Task to complete | Your answer should consist of the lines in the listing that hold "faces".

Provided data |

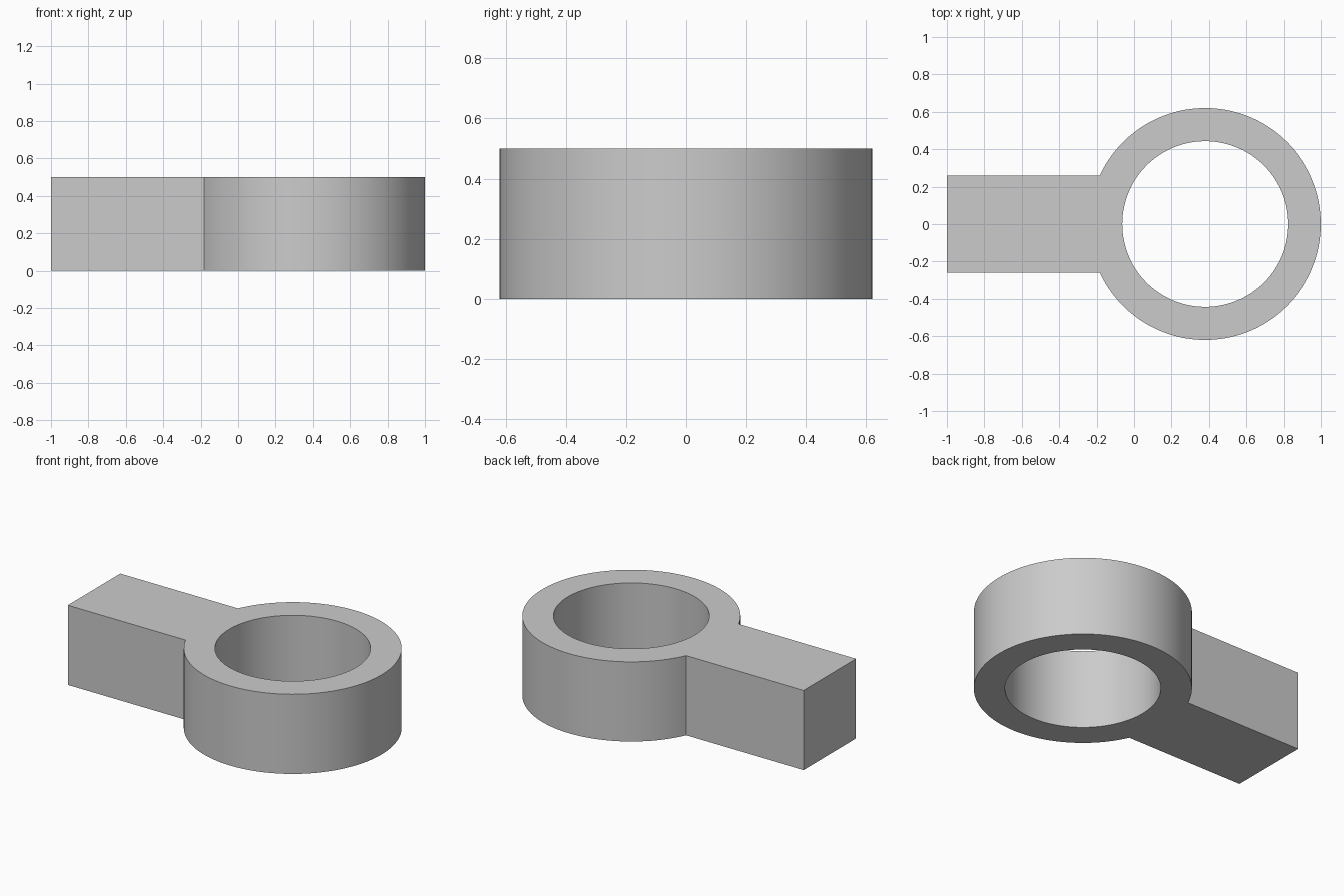
import bpy, bmesh, math

cube = bpy.data.objects.get("Cube")
if cube:
    bpy.data.objects.remove(cube, do_unlink=True)

CENTER_X, OUTER, INNER = 0.38, 0.62, 0.443
HALF_WIDTH, HEIGHT = 0.26, 0.5
ARC_STEPS, JOIN_STEPS = 112, 16

# Grey material
grey = bpy.data.materials.new("grey")
grey.use_nodes = True
colour = (0.6, 0.6, 0.6, 1)
grey.diffuse_color = colour
grey.node_tree.nodes["Principled BSDF"].inputs["Base Color"].default_value = colour

# Angles around the ring, with exact stops where the arm meets it
join = math.asin(HALF_WIDTH / OUTER)
start, sweep = math.pi + join, 2 * (math.pi - join)
angles = [math.pi - join + 2 * join * i / JOIN_STEPS for i in range(JOIN_STEPS)]
angles += [start + sweep * i / ARC_STEPS for i in range(ARC_STEPS)]

bm = bmesh.new()


def circle(radius):
    return [bm.verts.new((CENTER_X + radius * math.cos(a), radius * math.sin(a), 0))
            for a in angles]


# Flat ring
outer, inner = circle(OUTER), circle(INNER)
for i in range(len(angles)):
    j = (i + 1) % len(angles)
    bm.faces.new((inner[i], outer[i], outer[j], inner[j]))

# Flat arm, sharing the join arc with the ring
corners = [bm.verts.new((-1, y, 0)) for y in (-HALF_WIDTH, HALF_WIDTH)]
bm.faces.new(corners + outer[:JOIN_STEPS + 1])

# Raise the whole outline into a solid
base = bm.faces[:]
raised = bmesh.ops.extrude_face_region(bm, geom=base, use_keep_orig=True)["geom"]
bmesh.ops.translate(bm, vec=(0, 0, HEIGHT),
                    verts=[v for v in raised if isinstance(v, bmesh.types.BMVert)])
bmesh.ops.recalc_face_normals(bm, faces=bm.faces[:])

mesh = bpy.data.meshes.new("ring_with_arm")
bm.to_mesh(mesh)
bm.free()
mesh.materials.append(grey)
part = bpy.data.objects.new("ring_with_arm", mesh)
bpy.context.collection.objects.link(part)

# Smooth curved walls, crisp edges
bpy.ops.object.select_all(action="DESELECT")
part.select_set(True)
bpy.context.view_layer.objects.active = part
bpy.ops.object.shade_smooth_by_angle(angle=math.radians(30))
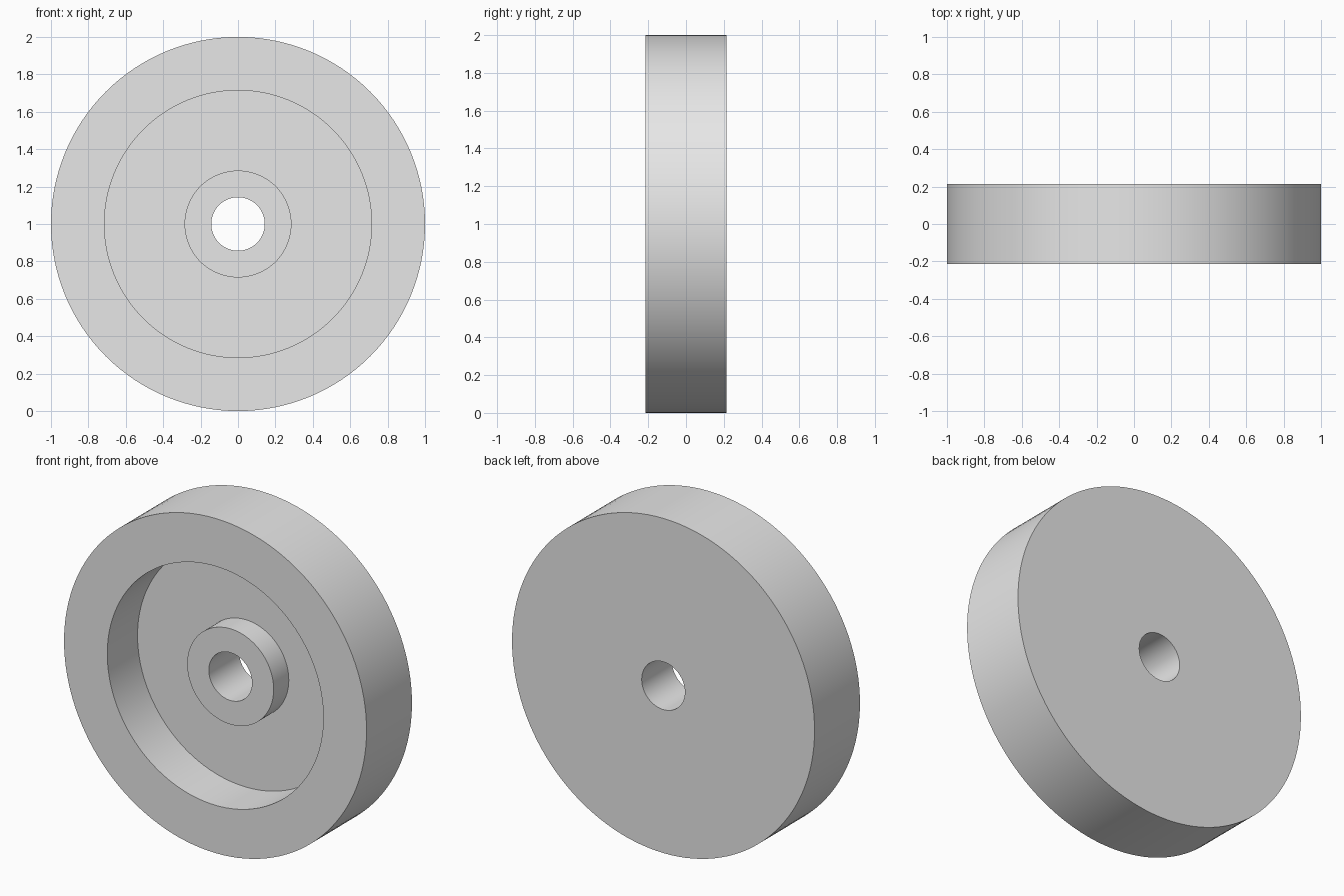
import bpy
import bmesh
import math
from mathutils import Vector

cube = bpy.data.objects.get("Cube")
if cube:
    bpy.data.objects.remove(cube, do_unlink=True)

# Main dimensions, all multiples of the bore radius
UNIT = 1 / 7
RIM, RECESS, HUB, BORE = 7 * UNIT, 5 * UNIT, 2 * UNIT, UNIT
FRONT, HUB_FACE, FLOOR, BACK = -1.5 * UNIT, -0.5 * UNIT, 0.5 * UNIT, 1.5 * UNIT
SEGMENTS = 128

# Plain grey material
grey = bpy.data.materials.new("plain grey")
grey.use_nodes = True
colour = (0.8, 0.8, 0.8, 1)
grey.diffuse_color = colour
for node in grey.node_tree.nodes:
    if node.type == "BSDF_PRINCIPLED":
        node.inputs["Base Color"].default_value = colour


def lathe(name, profile, centre):
    """Revolve a closed (radius, depth) profile around the y axis."""
    bm = bmesh.new()
    verts = [bm.verts.new(centre + Vector((0, y, r))) for r, y in profile]
    edges = [bm.edges.new((v, verts[i - 1])) for i, v in enumerate(verts)]
    bmesh.ops.spin(bm, geom=verts + edges, cent=centre, axis=(0, 1, 0),
                   angle=math.tau, steps=SEGMENTS, use_merge=True)
    bmesh.ops.remove_doubles(bm, verts=bm.verts, dist=1e-5)
    bmesh.ops.recalc_face_normals(bm, faces=bm.faces)
    mesh = bpy.data.meshes.new(name)
    bm.to_mesh(mesh)
    bm.free()
    mesh.materials.append(grey)
    obj = bpy.data.objects.new(name, mesh)
    bpy.context.collection.objects.link(obj)
    bpy.ops.object.select_all(action="DESELECT")
    obj.select_set(True)
    bpy.context.view_layer.objects.active = obj
    bpy.ops.object.shade_smooth_by_angle(angle=math.radians(30))
    return obj


# Solid wheel: bored hub, recessed front web, thick rim and flat back
lathe("wheel_body", [
    (BORE, BACK), (RIM, BACK), (RIM, FRONT), (RECESS, FRONT),
    (RECESS, FLOOR), (HUB, FLOOR), (HUB, HUB_FACE), (BORE, HUB_FACE),
], Vector((0, 0, 1)))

Exercise output |
    bm.faces.new((inner[i], outer[i], outer[j], inner[j]))
bm.faces.new(corners + outer[:JOIN_STEPS + 1])
base = bm.faces[:]
bmesh.ops.recalc_face_normals(bm, faces=bm.faces[:])
    bmesh.ops.recalc_face_normals(bm, faces=bm.faces)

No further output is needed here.